LAS VEGAS -- The Latest on a gun control forum for presidential candidates in Las Vegas (all times local):
Beto O'Rourke is accusing one of his rivals for the Democratic presidential nomination of being "afraid of doing the right thing right now" when it comes to guns.
O'Rourke, a former Texas congressman, was speaking about South Bend, Indiana, Mayor Pete Buttigieg. Both attended a gun policy forum Wednesday in Las Vegas.
O'Rourke supports a mandatory government buyback program for assault-style weapons. Buttigieg says such a policy has "mixed results" and likened it to a "shiny object" that makes it harder to pass other gun control policies now.
O'Rourke says that many Americans support gun buyback and that "it's time to lead."
O’Rourke himself was criticized earlier in the day by New Jersey Sen. Cory Booker, who said O'Rourke only supported a gun licensing program after the shooting in his hometown of El Paso, Texas.
Former Arizona congresswoman Gabrielle Giffords is kicking off a gun control forum with presidential candidates in Las Vegas by calling for Democrats, Republicans and independents to come together and “be responsible” and fight for change.
Giffords was on stage with March For Our Lives student activists and Connecticut Democratic Sen. Chris Murphy.
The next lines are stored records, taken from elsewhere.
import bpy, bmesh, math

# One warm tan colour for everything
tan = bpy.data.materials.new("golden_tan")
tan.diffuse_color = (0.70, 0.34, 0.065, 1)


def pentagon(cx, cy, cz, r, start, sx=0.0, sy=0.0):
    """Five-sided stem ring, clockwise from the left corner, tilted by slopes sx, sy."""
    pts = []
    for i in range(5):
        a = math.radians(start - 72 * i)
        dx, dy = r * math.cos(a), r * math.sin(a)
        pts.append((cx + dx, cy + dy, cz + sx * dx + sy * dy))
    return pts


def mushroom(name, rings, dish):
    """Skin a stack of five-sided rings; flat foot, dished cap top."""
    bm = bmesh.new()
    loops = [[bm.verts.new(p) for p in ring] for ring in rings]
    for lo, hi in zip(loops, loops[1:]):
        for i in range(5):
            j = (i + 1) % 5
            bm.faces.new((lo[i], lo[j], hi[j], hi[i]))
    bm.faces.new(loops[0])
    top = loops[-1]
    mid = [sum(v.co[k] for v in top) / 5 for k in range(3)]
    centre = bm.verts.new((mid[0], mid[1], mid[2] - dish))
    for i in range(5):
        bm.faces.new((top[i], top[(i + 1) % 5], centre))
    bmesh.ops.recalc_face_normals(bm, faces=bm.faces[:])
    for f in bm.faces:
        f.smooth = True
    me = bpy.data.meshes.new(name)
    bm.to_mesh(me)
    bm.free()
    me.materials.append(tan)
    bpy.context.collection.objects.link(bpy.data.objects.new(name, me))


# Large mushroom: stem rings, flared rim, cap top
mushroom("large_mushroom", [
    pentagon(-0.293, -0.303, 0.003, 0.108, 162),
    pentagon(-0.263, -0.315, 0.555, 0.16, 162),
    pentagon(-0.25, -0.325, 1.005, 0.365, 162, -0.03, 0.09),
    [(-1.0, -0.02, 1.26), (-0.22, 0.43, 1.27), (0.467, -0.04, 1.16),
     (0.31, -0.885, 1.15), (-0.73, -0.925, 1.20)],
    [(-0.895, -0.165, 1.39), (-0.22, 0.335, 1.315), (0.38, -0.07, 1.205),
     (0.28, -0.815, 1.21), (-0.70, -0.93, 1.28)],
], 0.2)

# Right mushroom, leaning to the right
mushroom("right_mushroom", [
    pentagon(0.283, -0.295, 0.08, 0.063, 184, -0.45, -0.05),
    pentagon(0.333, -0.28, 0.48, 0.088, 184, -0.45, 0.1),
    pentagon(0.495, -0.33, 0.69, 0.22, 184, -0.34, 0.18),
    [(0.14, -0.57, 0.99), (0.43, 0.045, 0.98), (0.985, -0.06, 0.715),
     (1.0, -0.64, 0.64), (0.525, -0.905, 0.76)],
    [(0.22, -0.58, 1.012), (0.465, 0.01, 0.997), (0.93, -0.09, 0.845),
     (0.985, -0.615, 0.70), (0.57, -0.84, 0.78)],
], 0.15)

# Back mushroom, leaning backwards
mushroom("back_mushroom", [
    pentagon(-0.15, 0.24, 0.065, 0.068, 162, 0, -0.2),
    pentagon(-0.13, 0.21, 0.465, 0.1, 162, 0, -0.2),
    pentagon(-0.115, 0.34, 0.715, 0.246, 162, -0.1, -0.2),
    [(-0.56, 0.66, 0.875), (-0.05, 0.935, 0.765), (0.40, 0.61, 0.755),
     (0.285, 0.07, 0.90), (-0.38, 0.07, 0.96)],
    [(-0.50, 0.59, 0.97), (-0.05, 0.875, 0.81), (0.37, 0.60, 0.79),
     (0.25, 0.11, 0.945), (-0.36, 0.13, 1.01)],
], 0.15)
She said “stopping gun violence takes courage” and new ideas.
Giffords was shot and gravely wounded during a constituent meeting in Tucson, Arizona in 2011. She went on to set up a gun control advocacy organization, which co-hosted Wednesday’s event.
Nine of the 10 leading presidential candidates were expected to attend and speak about gun violence. Vermont Sen. Bernie Sanders canceled his appearance after having a heart procedure for a blocked artery Tuesday night.
As impeachment fever overtakes Washington, the progress made on stemming gun violence risks falling by the wayside. But gun control advocates are determined to prevent that from happening.
Ten White House hopefuls will be in Las Vegas for a forum on gun policy on Wednesday — almost two years to the day after a gunman killed 58 people at a country music festival on the Las Vegas Strip in the deadliest mass shooting in modern American history.
The forum is an effort to keep gun violence front and center of the debate.
Polls show that a majority of Americans favor stricter gun laws. But negotiations between President Donald Trump's administration and lawmakers over background checks have stalled in recent weeks. The effort faced long odds even before the impeachment inquiry.